─── PROVIDED RECORDS

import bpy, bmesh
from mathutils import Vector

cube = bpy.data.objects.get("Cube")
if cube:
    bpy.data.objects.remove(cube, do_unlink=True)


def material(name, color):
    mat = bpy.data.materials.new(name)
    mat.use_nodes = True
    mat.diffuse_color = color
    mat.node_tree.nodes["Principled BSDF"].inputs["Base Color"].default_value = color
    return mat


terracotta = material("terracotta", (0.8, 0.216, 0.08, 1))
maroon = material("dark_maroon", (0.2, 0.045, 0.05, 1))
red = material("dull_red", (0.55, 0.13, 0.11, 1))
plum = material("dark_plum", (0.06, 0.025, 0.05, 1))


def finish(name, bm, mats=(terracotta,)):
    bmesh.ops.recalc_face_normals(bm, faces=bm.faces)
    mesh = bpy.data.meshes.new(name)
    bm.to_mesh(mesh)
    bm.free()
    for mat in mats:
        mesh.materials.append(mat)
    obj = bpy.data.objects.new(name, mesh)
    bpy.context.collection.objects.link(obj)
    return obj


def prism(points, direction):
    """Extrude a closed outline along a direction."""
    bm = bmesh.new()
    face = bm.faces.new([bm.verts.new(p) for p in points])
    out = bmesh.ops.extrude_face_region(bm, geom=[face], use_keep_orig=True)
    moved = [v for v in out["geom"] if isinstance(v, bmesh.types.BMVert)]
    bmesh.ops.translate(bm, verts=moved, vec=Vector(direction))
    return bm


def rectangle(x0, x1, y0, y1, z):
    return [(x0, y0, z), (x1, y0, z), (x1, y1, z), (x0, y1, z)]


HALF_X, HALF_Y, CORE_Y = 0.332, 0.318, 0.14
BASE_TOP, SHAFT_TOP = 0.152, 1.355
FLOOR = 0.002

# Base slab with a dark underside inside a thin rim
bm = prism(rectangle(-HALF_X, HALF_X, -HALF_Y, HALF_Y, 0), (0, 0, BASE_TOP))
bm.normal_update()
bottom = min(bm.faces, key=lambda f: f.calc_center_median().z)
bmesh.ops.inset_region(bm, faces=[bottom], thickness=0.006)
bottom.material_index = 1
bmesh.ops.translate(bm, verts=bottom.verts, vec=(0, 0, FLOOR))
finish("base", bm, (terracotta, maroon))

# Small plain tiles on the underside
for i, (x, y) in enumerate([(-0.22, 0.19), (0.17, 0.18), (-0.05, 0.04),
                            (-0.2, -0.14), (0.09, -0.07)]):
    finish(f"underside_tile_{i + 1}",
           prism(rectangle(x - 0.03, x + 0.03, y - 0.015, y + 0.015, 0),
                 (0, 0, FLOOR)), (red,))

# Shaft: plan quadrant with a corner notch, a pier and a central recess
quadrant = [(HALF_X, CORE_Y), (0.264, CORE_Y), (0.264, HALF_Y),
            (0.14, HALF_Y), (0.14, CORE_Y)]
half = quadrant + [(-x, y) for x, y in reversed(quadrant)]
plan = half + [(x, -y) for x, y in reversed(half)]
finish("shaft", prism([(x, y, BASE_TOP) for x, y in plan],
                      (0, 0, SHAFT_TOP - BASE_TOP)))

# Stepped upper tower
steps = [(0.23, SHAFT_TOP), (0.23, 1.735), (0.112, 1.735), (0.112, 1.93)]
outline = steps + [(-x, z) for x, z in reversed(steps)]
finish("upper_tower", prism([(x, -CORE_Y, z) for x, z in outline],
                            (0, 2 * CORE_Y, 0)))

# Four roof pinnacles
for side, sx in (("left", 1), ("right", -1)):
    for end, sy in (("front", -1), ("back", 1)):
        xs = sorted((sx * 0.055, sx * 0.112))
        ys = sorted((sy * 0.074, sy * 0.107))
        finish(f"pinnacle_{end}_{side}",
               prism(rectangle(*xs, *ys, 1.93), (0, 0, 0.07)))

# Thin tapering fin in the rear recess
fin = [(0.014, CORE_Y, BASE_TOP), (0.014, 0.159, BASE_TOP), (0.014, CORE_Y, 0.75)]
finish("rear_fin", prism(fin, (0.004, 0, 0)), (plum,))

──────
─── PROVIDED RECORDS

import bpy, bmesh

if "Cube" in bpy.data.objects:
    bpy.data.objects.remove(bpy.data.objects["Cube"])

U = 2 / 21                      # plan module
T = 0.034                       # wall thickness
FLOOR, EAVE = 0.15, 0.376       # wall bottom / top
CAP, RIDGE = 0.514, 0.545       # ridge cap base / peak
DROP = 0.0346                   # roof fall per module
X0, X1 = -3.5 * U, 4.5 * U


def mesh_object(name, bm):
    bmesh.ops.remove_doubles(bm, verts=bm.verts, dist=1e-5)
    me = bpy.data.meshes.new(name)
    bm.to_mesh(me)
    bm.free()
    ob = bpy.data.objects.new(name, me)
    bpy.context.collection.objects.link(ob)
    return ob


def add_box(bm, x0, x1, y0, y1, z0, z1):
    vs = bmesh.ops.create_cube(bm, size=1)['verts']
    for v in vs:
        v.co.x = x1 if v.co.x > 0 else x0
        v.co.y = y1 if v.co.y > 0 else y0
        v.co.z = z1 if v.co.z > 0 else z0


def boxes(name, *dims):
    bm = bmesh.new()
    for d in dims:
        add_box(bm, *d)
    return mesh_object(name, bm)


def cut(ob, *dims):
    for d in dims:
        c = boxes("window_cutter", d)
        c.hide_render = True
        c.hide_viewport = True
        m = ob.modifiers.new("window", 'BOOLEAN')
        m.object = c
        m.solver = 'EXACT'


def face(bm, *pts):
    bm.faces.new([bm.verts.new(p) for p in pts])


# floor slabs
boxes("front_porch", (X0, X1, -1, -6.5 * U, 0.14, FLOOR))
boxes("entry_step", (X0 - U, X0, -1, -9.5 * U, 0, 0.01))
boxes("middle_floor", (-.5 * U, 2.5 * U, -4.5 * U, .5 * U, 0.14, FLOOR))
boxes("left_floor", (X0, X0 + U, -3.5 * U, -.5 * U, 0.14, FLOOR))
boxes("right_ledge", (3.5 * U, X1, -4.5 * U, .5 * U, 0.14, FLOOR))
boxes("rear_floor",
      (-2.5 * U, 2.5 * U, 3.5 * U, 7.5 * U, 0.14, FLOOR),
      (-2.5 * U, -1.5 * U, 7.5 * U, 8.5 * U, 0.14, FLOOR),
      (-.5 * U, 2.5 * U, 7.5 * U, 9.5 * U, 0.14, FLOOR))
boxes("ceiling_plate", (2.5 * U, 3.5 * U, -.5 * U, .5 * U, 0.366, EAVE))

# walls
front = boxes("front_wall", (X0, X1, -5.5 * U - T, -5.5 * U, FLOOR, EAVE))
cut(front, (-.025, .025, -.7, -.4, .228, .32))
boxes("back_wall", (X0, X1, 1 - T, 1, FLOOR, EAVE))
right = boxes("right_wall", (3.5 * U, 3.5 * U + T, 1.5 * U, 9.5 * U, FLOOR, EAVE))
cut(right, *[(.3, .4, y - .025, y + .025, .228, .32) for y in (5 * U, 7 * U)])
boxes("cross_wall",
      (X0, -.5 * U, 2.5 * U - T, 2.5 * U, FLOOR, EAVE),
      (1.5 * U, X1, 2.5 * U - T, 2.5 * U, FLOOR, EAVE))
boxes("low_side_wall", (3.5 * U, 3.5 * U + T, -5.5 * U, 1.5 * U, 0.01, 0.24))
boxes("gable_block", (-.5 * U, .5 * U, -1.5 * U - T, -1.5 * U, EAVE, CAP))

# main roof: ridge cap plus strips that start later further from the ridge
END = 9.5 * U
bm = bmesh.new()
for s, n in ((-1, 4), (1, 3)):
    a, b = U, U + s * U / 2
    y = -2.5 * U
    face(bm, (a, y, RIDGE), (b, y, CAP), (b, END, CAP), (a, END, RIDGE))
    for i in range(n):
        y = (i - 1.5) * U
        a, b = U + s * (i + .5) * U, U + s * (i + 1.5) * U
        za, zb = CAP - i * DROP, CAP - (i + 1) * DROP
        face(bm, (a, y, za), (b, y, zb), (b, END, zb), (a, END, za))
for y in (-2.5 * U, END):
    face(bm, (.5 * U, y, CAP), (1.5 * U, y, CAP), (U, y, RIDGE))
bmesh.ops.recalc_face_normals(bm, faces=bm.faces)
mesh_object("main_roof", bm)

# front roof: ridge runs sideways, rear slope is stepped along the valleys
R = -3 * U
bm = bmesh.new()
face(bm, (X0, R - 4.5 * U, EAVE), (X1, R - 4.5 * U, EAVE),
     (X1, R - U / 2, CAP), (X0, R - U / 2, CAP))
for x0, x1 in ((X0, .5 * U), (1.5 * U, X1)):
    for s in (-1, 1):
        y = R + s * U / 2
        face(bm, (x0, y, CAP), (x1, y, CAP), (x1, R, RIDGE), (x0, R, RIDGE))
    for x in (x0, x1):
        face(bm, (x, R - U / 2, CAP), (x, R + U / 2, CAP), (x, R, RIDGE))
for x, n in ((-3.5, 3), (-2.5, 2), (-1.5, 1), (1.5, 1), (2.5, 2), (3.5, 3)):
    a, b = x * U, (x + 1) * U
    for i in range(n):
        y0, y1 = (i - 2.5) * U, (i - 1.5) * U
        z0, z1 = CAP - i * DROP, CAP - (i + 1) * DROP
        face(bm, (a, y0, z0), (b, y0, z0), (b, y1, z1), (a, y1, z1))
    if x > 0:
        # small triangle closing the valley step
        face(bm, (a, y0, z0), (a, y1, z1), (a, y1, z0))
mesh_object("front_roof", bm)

──────
─── PROVIDED RECORDS

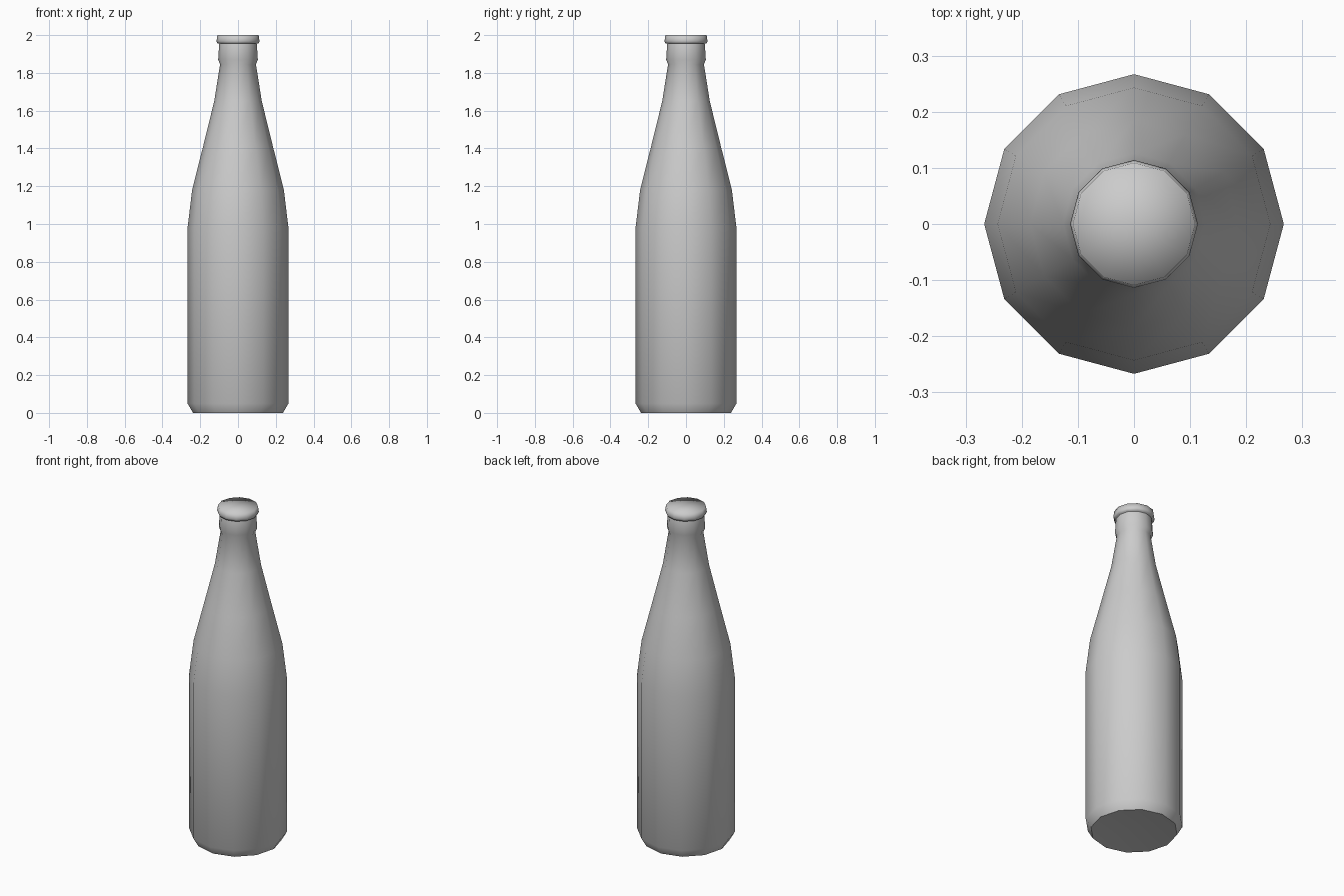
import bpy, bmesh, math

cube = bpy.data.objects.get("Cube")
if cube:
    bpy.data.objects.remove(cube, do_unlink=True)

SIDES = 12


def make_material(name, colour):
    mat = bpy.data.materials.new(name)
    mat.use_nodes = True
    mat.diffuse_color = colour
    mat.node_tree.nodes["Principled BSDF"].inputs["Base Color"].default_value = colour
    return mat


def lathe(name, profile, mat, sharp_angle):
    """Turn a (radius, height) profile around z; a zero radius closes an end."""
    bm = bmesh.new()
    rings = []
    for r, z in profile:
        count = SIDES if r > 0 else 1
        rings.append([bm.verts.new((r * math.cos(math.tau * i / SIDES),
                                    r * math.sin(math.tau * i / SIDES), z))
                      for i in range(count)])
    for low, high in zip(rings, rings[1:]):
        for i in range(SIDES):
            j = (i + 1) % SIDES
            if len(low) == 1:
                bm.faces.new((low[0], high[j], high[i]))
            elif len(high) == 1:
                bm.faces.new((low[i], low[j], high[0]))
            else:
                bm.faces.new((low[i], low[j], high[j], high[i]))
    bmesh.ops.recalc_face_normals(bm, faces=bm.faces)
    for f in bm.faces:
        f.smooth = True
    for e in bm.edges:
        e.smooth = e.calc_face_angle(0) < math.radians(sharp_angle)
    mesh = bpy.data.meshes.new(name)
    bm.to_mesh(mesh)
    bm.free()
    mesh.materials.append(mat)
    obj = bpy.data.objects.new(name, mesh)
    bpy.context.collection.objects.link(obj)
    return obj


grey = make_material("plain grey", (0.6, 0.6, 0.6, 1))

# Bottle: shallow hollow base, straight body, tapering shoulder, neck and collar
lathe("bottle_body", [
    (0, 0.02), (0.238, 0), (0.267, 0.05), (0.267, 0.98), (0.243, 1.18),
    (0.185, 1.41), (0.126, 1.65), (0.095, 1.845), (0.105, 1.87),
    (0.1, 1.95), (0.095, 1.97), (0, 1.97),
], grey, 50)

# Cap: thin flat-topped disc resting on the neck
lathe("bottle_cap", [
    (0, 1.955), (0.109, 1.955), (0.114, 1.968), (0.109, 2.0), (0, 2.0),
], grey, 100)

──────

▸ **ABOUT THIS TASK**
Wherever the word "direction" appears in a line of the data above, copy that line.

▸ **WRITTEN REPLY**
def prism(points, direction):
    """Extrude a closed outline along a direction."""
    bmesh.ops.translate(bm, verts=moved, vec=Vector(direction))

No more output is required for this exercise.